- _ACTION ITEM_:
Search the records for the word "location" and copy every line in which it occurs.

---------- SUPPLIED DATA

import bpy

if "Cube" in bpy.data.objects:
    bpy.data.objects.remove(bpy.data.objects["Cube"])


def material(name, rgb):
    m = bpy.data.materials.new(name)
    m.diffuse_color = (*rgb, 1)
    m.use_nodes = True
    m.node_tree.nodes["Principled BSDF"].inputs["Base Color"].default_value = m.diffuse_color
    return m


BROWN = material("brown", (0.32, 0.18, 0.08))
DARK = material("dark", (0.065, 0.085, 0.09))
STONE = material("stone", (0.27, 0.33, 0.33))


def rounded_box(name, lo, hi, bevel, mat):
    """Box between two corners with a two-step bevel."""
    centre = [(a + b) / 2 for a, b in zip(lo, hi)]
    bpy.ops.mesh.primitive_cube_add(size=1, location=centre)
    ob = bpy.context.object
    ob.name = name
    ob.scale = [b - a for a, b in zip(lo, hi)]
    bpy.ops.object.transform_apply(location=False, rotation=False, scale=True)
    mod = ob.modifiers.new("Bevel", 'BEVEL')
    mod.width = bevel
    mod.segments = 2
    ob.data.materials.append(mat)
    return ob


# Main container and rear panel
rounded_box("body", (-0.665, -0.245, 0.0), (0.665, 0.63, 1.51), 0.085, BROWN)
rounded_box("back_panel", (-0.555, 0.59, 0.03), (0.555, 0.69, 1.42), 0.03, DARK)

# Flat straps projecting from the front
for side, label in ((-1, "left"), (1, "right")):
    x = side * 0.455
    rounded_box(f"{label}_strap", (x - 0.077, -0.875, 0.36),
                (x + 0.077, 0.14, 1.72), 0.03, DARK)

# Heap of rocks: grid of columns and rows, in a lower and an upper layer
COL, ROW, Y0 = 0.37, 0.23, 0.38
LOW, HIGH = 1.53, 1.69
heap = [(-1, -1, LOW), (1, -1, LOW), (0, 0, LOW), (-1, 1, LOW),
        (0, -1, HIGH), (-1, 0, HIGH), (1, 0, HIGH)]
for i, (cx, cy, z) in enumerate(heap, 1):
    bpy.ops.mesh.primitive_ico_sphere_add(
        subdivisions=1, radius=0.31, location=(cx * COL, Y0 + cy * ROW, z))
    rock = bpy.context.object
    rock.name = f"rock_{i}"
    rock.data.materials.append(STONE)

--------------------

- _ANSWER SECTION_:
    bpy.ops.mesh.primitive_cube_add(size=1, location=centre)
    bpy.ops.object.transform_apply(location=False, rotation=False, scale=True)
        subdivisions=1, radius=0.31, location=(cx * COL, Y0 + cy * ROW, z))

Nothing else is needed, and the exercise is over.